Children with disabilities in Cork being ignored and forgotten by Government – Murphy O’Mahony
24 May 2017
Fianna Fáil Spokesperson on Disability, Margaret Murphy O’Mahony has slammed the HSE and the Government for allowing the progress that has been made in disability and mental health services in recent years to be rowed back.
Deputy Murphy O’Mahony made the comments after receiving an update from Barnardo’s on the provision of services and assessments to children with disabilities in the Cork area.
“Across a wide spectrum of services, there are severe waiting lists. In Speech and Therapy, there are 10,201 children and young adults waiting for an initial assessment. There’s a further 10,818 children waiting for treatment.

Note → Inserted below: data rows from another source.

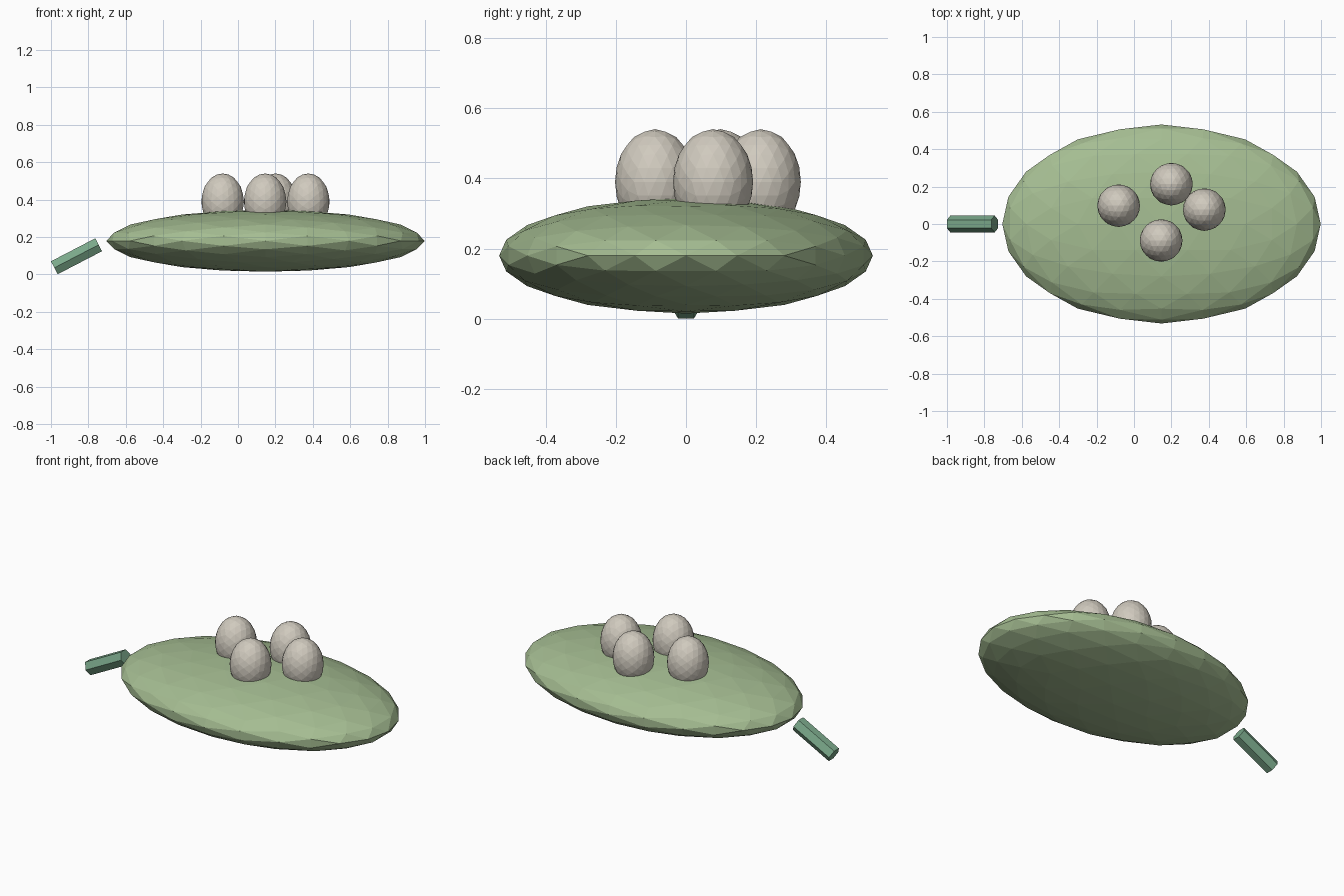
import bpy, bmesh, math
from mathutils import Matrix, Vector

if "Cube" in bpy.data.objects:
    bpy.data.objects.remove(bpy.data.objects["Cube"])


def material(name, rgb):
    # sRGB 0-255 to linear
    lin = [((c / 255 + 0.055) / 1.055) ** 2.4 for c in rgb]
    m = bpy.data.materials.new(name)
    m.diffuse_color = (*lin, 1)
    m.use_nodes = True
    m.node_tree.nodes["Principled BSDF"].inputs["Base Color"].default_value = m.diffuse_color
    return m


def finish(bm, name, mat):
    bmesh.ops.recalc_face_normals(bm, faces=bm.faces)
    me = bpy.data.meshes.new(name)
    bm.to_mesh(me)
    bm.free()
    me.materials.append(mat)
    ob = bpy.data.objects.new(name, me)
    bpy.context.collection.objects.link(ob)
    return ob


def faceted_ellipsoid(name, centre, radii, mat):
    # icosahedron with edges lined up to the axes, split twice
    t = (1 + 5 ** 0.5) / 2
    bm = bmesh.new()
    for a in (t, -t):
        for b in (1, -1):
            for co in ((a, b, 0), (0, a, b), (b, 0, a)):
                bm.verts.new(Vector(co).normalized())
    bmesh.ops.convex_hull(bm, input=bm.verts[:])
    for _ in range(2):
        bmesh.ops.subdivide_edges(bm, edges=bm.edges[:], cuts=1, use_grid_fill=True)
        for v in bm.verts:
            v.co.normalize()
    for v in bm.verts:
        v.co = Vector(centre) + Vector(c * r for c, r in zip(v.co, radii))
    return finish(bm, name, mat)


leaf_green = material("leaf_green", (165, 189, 146))
egg_cream = material("egg_cream", (208, 202, 190))
stem_green = material("stem_green", (122, 168, 138))

# Leaf pad
faceted_ellipsoid("leaf_pad", (0.147, 0, 0.18), (0.851, 0.532, 0.165), leaf_green)

# Eggs
for i, (x, y) in enumerate([(-0.082, 0.098), (0.2, 0.213), (0.376, 0.077), (0.145, -0.088)]):
    faceted_ellipsoid(f"egg_{i + 1}", (x, y, 0.39), (0.114, 0.114, 0.15), egg_cream)

# Hexagonal stem, corners pointing sideways
start, end = Vector((-0.982, 0, 0.036)), Vector((-0.745, 0, 0.159))
axis = end - start
bm = bmesh.new()
bmesh.ops.create_cone(bm, cap_ends=True, segments=6, radius1=0.045, radius2=0.045,
                      depth=axis.length)
far = max(bm.verts, key=lambda v: v.co.y).co
if abs(far.y) < 0.044:  # make sure corners lie on the y axis
    bm.transform(Matrix.Rotation(math.radians(30), 4, 'Z'))
tilt = Matrix.Rotation(math.atan2(axis.x, axis.z), 4, 'Y')
bm.transform(Matrix.Translation((start + end) / 2) @ tilt)
finish(bm, "stem", stem_green)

“In the area of mental health, 2,520 children and young people are waiting to be seen and assessed. Shockingly there are over 100 children waiting longer than 12 months for an assessment, yet in the neighbouring area of Clare, Limerick and Tipperary, there is no one waiting this length of time.
“Children with disabilities in the Cork area are feeling the brunt of this government’s poor record of delivery. 44% of all those children nationally waiting longer than three months for their statutory Assessment of Need are from Cork. Why is it acceptable for 1732 to be left waiting longer than three months?
“This delays their access to treatment, and the provision of SNAs in school, and must be addressed.
“For the past number of years, we have seen continuing increases in waiting lists across the country, but Cork is fairing worse than most. Ministers Harris and McGrath must put in place a focused, and targeted, plan to address the challenge in Cork.
“It’s simply not fair on them or their families that they must wait for basic assessments, let alone treatments.
“The fundamental issue here is that the Government has not ratified the UN Declaration on the Rights of People with Disabilities. Until this happens, we will continue to see the Government pay lip service to the rights of people, and in particular children, with disabilities,” concluded Murphy O’Mahony.